- [ACTIVITY]
Which lines in the data below contain the string "range"? Show each one.

- [EXTRACTED RECORDS]

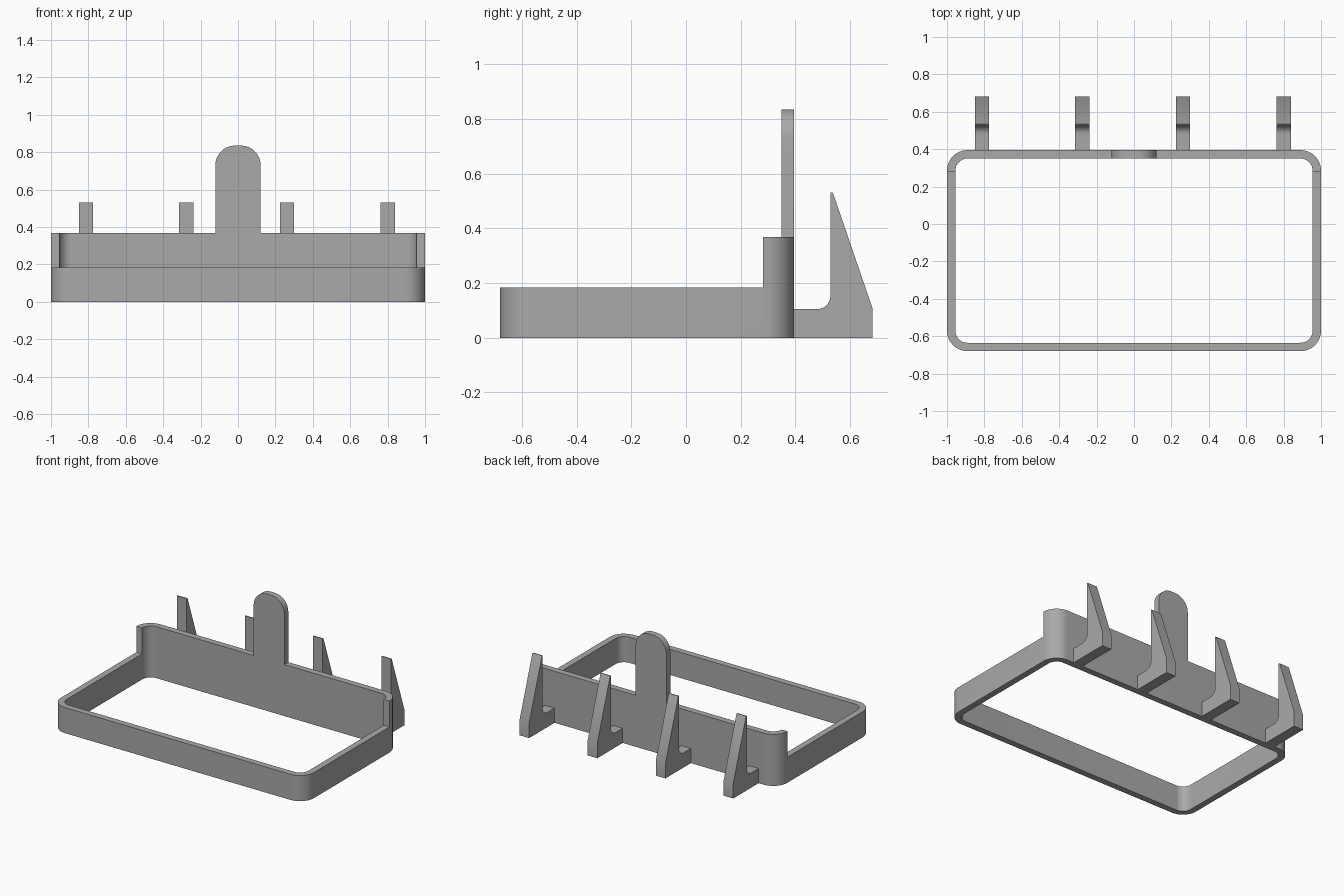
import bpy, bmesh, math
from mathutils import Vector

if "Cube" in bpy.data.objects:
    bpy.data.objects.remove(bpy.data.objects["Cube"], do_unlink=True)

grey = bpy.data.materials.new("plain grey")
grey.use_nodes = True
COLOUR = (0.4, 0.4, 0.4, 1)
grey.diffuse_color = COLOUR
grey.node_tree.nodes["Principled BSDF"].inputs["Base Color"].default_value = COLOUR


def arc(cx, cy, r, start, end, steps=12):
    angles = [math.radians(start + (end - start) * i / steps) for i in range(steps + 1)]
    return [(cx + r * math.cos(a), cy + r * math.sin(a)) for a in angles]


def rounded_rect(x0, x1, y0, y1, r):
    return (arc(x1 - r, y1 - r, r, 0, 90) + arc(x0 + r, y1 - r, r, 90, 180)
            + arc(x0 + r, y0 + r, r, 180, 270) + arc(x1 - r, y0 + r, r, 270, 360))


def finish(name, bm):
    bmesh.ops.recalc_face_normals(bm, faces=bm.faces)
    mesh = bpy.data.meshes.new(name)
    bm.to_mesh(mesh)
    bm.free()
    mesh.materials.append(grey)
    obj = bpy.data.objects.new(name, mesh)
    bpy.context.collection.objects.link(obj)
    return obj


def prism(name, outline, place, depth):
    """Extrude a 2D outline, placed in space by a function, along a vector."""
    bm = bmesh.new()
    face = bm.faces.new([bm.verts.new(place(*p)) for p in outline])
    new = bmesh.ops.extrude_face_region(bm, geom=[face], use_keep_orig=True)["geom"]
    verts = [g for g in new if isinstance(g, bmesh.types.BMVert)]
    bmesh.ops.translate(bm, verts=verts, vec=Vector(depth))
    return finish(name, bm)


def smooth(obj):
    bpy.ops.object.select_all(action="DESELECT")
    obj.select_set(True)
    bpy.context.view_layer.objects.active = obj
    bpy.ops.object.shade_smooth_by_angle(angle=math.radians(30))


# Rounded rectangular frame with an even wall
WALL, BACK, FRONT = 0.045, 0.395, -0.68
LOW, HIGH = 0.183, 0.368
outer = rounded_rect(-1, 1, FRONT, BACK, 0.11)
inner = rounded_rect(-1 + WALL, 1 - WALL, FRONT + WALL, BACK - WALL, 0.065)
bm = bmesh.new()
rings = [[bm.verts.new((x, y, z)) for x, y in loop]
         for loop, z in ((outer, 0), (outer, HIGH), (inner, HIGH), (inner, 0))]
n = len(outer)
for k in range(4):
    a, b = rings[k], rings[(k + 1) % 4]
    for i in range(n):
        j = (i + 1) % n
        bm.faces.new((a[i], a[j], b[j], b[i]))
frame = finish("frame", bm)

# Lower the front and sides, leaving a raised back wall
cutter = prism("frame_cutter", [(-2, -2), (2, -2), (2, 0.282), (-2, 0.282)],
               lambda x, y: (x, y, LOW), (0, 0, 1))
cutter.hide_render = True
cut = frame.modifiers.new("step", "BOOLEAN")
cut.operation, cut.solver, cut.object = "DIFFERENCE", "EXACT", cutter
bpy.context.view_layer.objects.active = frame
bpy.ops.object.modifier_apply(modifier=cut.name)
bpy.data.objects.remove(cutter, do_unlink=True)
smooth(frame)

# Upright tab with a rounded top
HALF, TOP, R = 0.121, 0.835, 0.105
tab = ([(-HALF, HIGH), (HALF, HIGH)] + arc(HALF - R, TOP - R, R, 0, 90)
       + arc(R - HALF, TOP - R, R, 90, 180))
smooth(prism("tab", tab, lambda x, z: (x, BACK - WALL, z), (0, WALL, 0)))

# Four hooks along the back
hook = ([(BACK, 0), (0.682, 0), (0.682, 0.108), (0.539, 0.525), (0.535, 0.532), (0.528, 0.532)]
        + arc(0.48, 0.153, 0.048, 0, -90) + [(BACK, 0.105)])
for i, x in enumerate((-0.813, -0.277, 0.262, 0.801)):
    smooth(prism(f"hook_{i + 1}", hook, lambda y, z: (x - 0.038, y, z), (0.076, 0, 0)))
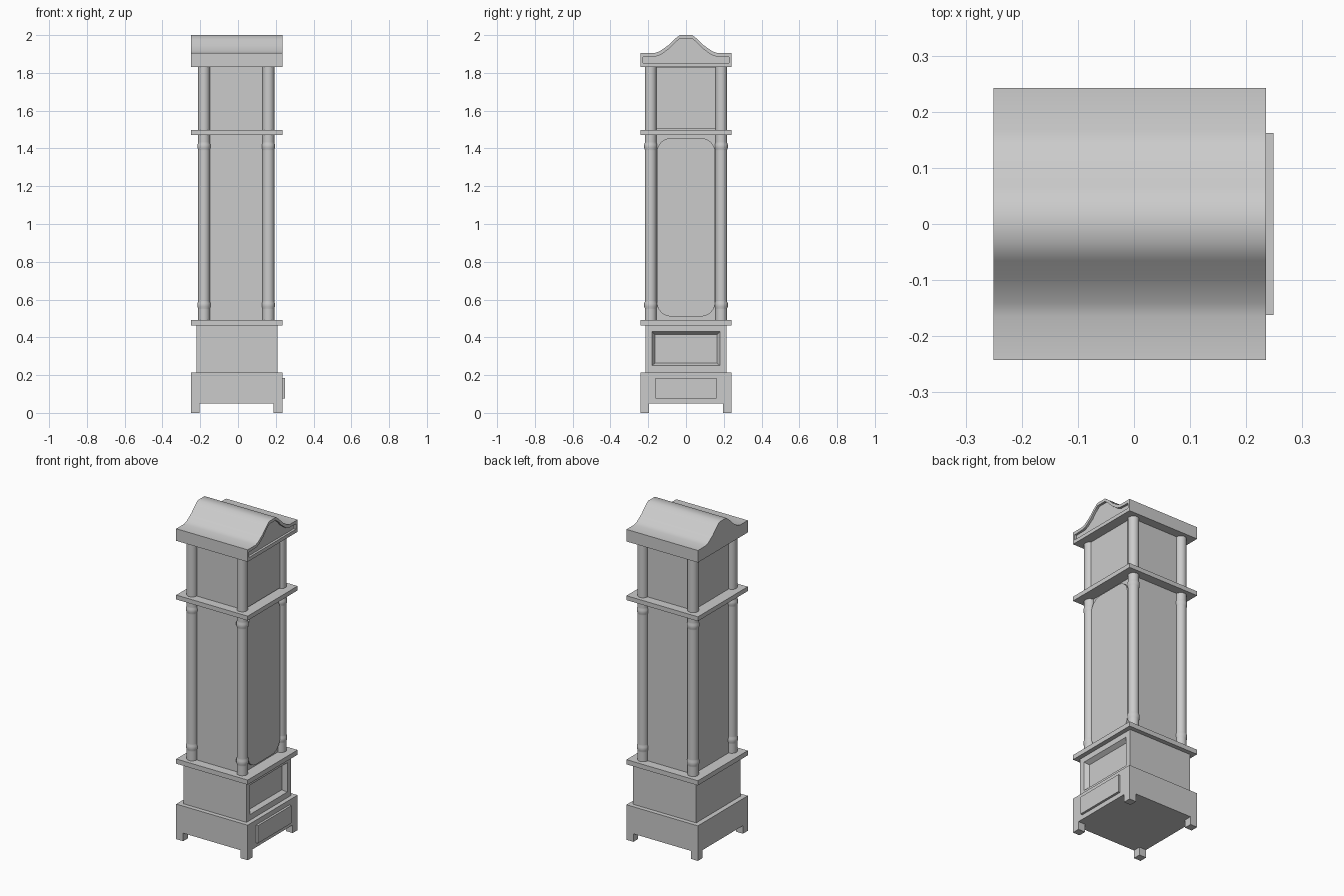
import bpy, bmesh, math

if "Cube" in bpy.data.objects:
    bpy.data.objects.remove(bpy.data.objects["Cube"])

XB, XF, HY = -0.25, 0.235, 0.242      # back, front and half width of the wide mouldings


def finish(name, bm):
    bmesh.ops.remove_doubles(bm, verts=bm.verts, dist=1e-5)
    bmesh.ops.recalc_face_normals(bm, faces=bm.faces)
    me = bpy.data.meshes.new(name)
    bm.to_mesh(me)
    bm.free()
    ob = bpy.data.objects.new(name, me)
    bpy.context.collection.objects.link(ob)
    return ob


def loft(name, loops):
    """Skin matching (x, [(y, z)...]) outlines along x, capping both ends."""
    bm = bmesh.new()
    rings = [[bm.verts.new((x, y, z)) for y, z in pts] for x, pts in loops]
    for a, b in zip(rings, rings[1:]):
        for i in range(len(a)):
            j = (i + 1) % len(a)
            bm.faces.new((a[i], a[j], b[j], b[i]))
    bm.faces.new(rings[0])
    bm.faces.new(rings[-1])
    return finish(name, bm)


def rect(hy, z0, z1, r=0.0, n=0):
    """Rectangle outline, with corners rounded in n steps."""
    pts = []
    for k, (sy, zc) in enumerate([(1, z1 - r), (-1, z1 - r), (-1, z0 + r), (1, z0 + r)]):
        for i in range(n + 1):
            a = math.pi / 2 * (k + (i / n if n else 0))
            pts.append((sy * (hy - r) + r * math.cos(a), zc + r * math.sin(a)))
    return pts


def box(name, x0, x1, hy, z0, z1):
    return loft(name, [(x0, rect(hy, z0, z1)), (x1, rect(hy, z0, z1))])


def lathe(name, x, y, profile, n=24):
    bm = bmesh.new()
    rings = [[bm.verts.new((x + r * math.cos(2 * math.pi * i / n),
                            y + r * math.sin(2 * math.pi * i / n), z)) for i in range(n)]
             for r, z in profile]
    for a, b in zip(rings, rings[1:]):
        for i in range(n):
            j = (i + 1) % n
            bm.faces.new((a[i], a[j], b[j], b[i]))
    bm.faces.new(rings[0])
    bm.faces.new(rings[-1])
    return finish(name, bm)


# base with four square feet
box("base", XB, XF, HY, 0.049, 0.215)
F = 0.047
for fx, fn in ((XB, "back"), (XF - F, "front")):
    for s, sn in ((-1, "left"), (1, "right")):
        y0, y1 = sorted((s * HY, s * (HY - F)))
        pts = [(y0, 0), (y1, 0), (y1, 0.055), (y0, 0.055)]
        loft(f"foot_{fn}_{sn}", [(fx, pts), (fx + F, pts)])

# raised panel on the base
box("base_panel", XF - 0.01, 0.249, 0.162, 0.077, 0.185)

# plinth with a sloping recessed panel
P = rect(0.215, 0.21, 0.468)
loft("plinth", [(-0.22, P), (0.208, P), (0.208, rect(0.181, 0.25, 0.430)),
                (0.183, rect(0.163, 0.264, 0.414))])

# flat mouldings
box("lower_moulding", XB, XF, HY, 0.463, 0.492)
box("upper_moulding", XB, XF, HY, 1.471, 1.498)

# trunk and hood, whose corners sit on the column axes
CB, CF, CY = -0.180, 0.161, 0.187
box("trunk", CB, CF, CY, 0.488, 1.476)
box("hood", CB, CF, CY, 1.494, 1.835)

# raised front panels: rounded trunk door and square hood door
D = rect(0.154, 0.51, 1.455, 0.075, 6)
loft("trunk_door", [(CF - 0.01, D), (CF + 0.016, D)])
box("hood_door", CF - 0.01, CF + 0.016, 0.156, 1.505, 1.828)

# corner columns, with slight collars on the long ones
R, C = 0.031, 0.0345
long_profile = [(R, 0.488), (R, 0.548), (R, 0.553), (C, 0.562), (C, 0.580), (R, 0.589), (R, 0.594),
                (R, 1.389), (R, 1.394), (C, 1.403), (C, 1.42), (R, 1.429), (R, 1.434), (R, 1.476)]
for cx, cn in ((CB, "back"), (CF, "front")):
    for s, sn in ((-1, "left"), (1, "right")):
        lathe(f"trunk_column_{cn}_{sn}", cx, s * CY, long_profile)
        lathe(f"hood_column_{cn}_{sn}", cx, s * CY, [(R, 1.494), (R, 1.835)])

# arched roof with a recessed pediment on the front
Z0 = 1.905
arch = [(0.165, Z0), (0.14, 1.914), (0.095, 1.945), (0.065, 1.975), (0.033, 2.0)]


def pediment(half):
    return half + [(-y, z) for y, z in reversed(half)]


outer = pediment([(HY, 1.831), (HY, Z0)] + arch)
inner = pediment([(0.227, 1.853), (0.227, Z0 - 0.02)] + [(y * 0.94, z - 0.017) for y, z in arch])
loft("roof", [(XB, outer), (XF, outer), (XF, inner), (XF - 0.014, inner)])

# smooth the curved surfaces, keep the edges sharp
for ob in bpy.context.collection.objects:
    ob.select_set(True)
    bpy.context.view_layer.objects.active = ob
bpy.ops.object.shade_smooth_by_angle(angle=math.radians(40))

- [EXERCISE ANSWER]
    angles = [math.radians(start + (end - start) * i / steps) for i in range(steps + 1)]
for k in range(4):
    for i in range(n):
        for i in range(len(a)):
        for i in range(n + 1):
                            y + r * math.sin(2 * math.pi * i / n), z)) for i in range(n)]
        for i in range(n):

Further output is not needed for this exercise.